» **WORK ORDER**
Keep the images out and set the listing below down word for word.

----- PROVIDED ENTRIES -----

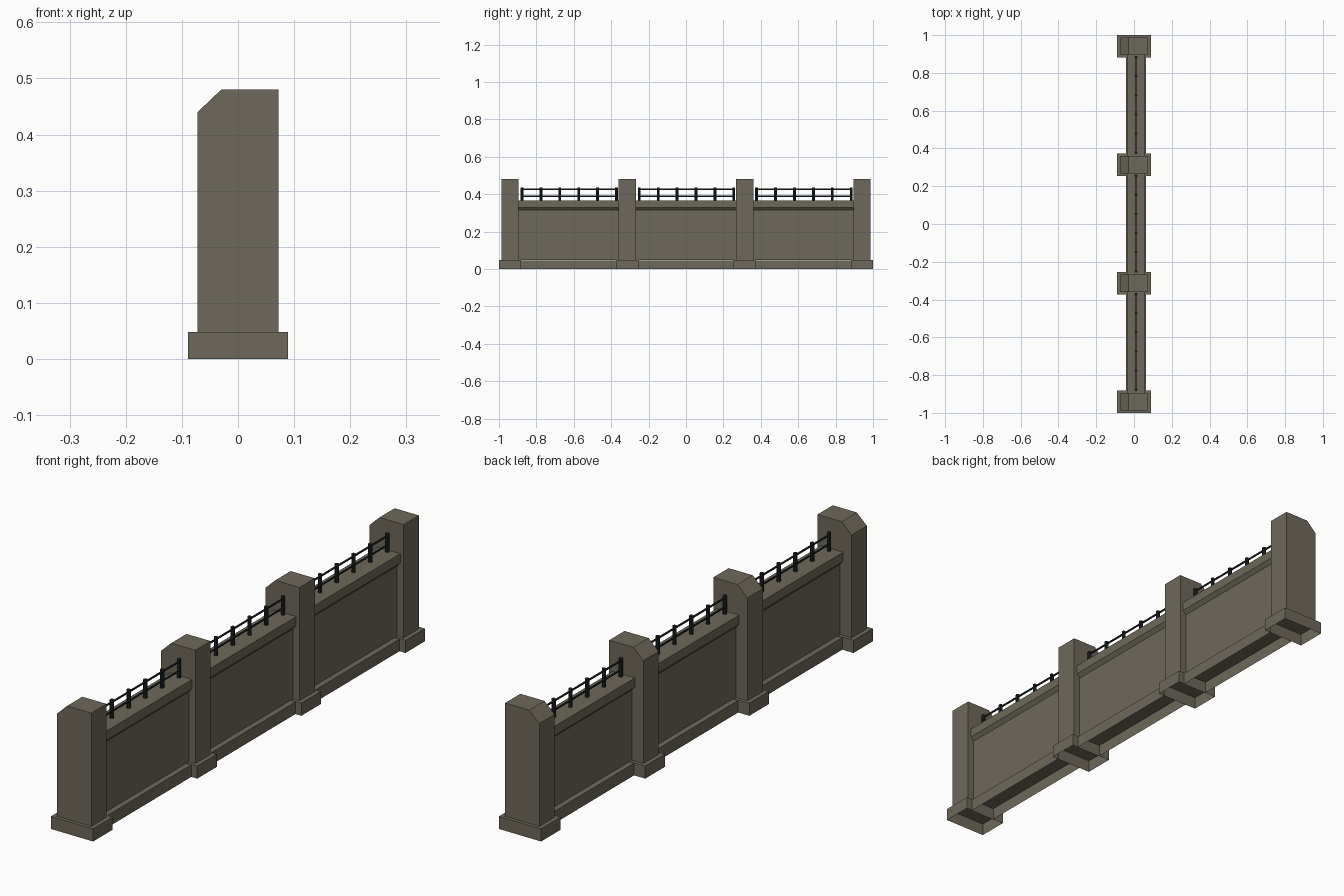
import bpy, bmesh, math
from mathutils import Matrix

if "Cube" in bpy.data.objects:
    bpy.data.objects.remove(bpy.data.objects["Cube"])


def material(name, rgb):
    m = bpy.data.materials.new(name)
    m.diffuse_color = (*rgb, 1)
    m.use_nodes = True
    m.node_tree.nodes["Principled BSDF"].inputs["Base Color"].default_value = m.diffuse_color
    return m


STONE = material("weathered_stone", (0.155, 0.14, 0.104))
IRON = material("dark_iron", (0.014, 0.019, 0.021))


def finish(name, bm, mat):
    bmesh.ops.recalc_face_normals(bm, faces=bm.faces)
    me = bpy.data.meshes.new(name)
    bm.to_mesh(me)
    bm.free()
    me.materials.append(mat)
    ob = bpy.data.objects.new(name, me)
    bpy.context.collection.objects.link(ob)
    return ob


def prism(name, profile, y0, y1, mat, open_bottom=False):
    """Extrude an (x, z) profile along y; optionally leave the underside open."""
    bm = bmesh.new()
    face = bm.faces.new([bm.verts.new((x, y0, z)) for x, z in profile])
    ext = bmesh.ops.extrude_face_region(bm, geom=[face], use_keep_orig=True)
    verts = [g for g in ext["geom"] if isinstance(g, bmesh.types.BMVert)]
    bmesh.ops.translate(bm, verts=verts, vec=(0, y1 - y0, 0))
    bmesh.ops.recalc_face_normals(bm, faces=bm.faces)
    if open_bottom:
        low = min(z for _, z in profile)
        under = [f for f in bm.faces if all(abs(v.co.z - low) < 1e-5 for v in f.verts)]
        bmesh.ops.delete(bm, geom=under, context="FACES")
    return finish(name, bm, mat)


def rect(x0, x1, z0, z1):
    return [(x0, z0), (x1, z0), (x1, z1), (x0, z1)]


BASE_H = 0.048
CX = 0.011           # wall centre line
PILLARS = [-0.941, -0.3137, 0.3137, 0.941]

# pillars with one chamfered top edge, on open-bottomed bases
for i, y in enumerate(PILLARS):
    prism(f"pillar_base_{i}", rect(-0.089, 0.089, 0, BASE_H), y - 0.059, y + 0.059, STONE, True)
    prism(f"pillar_shaft_{i}",
          [(-0.072, BASE_H), (0.072, BASE_H), (0.072, 0.48), (-0.03, 0.48), (-0.072, 0.44)],
          y - 0.046, y + 0.046, STONE, True)

# wall section: body flaring out to a coping
half = [(0.034, BASE_H), (0.034, 0.315), (0.047, 0.33), (0.047, 0.365)]
section = [(CX + x, z) for x, z in half] + [(CX - x, z) for x, z in reversed(half)]

for i in range(3):
    a, b = PILLARS[i] + 0.045, PILLARS[i + 1] - 0.045
    prism(f"wall_{i}", section, a, b, STONE, True)
    prism(f"wall_plinth_{i}", rect(CX - 0.053, CX + 0.053, 0, BASE_H - 0.002),
          a + 0.012, b - 0.012, STONE, True)

    # iron railing: six posts and two rails
    bm = bmesh.new()
    first, last = PILLARS[i] + 0.064, PILLARS[i + 1] - 0.058
    for k in range(6):
        y = first + (last - first) * k / 5
        bmesh.ops.create_cone(bm, cap_ends=True, segments=8, radius1=0.0075, radius2=0.0075,
                              depth=0.073, matrix=Matrix.Translation((CX, y, 0.3985)))
    for z in (0.39, 0.425):
        bmesh.ops.create_cone(bm, cap_ends=True, segments=6, radius1=0.004, radius2=0.004,
                              depth=last - first,
                              matrix=Matrix.Translation((CX, (first + last) / 2, z))
                              @ Matrix.Rotation(math.pi / 2, 4, "X"))
    finish(f"railing_{i}", bm, IRON)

-----

» **WRITTEN REPLY**
import bpy, bmesh, math
from mathutils import Matrix

if "Cube" in bpy.data.objects:
    bpy.data.objects.remove(bpy.data.objects["Cube"])


def material(name, rgb):
    m = bpy.data.materials.new(name)
    m.diffuse_color = (*rgb, 1)
    m.use_nodes = True
    m.node_tree.nodes["Principled BSDF"].inputs["Base Color"].default_value = m.diffuse_color
    return m


STONE = material("weathered_stone", (0.155, 0.14, 0.104))
IRON = material("dark_iron", (0.014, 0.019, 0.021))


def finish(name, bm, mat):
    bmesh.ops.recalc_face_normals(bm, faces=bm.faces)
    me = bpy.data.meshes.new(name)
    bm.to_mesh(me)
    bm.free()
    me.materials.append(mat)
    ob = bpy.data.objects.new(name, me)
    bpy.context.collection.objects.link(ob)
    return ob


def prism(name, profile, y0, y1, mat, open_bottom=False):
    """Extrude an (x, z) profile along y; optionally leave the underside open."""
    bm = bmesh.new()
    face = bm.faces.new([bm.verts.new((x, y0, z)) for x, z in profile])
    ext = bmesh.ops.extrude_face_region(bm, geom=[face], use_keep_orig=True)
    verts = [g for g in ext["geom"] if isinstance(g, bmesh.types.BMVert)]
    bmesh.ops.translate(bm, verts=verts, vec=(0, y1 - y0, 0))
    bmesh.ops.recalc_face_normals(bm, faces=bm.faces)
    if open_bottom:
        low = min(z for _, z in profile)
        under = [f for f in bm.faces if all(abs(v.co.z - low) < 1e-5 for v in f.verts)]
        bmesh.ops.delete(bm, geom=under, context="FACES")
    return finish(name, bm, mat)


def rect(x0, x1, z0, z1):
    return [(x0, z0), (x1, z0), (x1, z1), (x0, z1)]


BASE_H = 0.048
CX = 0.011           # wall centre line
PILLARS = [-0.941, -0.3137, 0.3137, 0.941]

# pillars with one chamfered top edge, on open-bottomed bases
for i, y in enumerate(PILLARS):
    prism(f"pillar_base_{i}", rect(-0.089, 0.089, 0, BASE_H), y - 0.059, y + 0.059, STONE, True)
    prism(f"pillar_shaft_{i}",
          [(-0.072, BASE_H), (0.072, BASE_H), (0.072, 0.48), (-0.03, 0.48), (-0.072, 0.44)],
          y - 0.046, y + 0.046, STONE, True)

# wall section: body flaring out to a coping
half = [(0.034, BASE_H), (0.034, 0.315), (0.047, 0.33), (0.047, 0.365)]
section = [(CX + x, z) for x, z in half] + [(CX - x, z) for x, z in reversed(half)]

for i in range(3):
    a, b = PILLARS[i] + 0.045, PILLARS[i + 1] - 0.045
    prism(f"wall_{i}", section, a, b, STONE, True)
    prism(f"wall_plinth_{i}", rect(CX - 0.053, CX + 0.053, 0, BASE_H - 0.002),
          a + 0.012, b - 0.012, STONE, True)

    # iron railing: six posts and two rails
    bm = bmesh.new()
    first, last = PILLARS[i] + 0.064, PILLARS[i + 1] - 0.058
    for k in range(6):
        y = first + (last - first) * k / 5
        bmesh.ops.create_cone(bm, cap_ends=True, segments=8, radius1=0.0075, radius2=0.0075,
                              depth=0.073, matrix=Matrix.Translation((CX, y, 0.3985)))
    for z in (0.39, 0.425):
        bmesh.ops.create_cone(bm, cap_ends=True, segments=6, radius1=0.004, radius2=0.004,
                              depth=last - first,
                              matrix=Matrix.Translation((CX, (first + last) / 2, z))
                              @ Matrix.Rotation(math.pi / 2, 4, "X"))
    finish(f"railing_{i}", bm, IRON)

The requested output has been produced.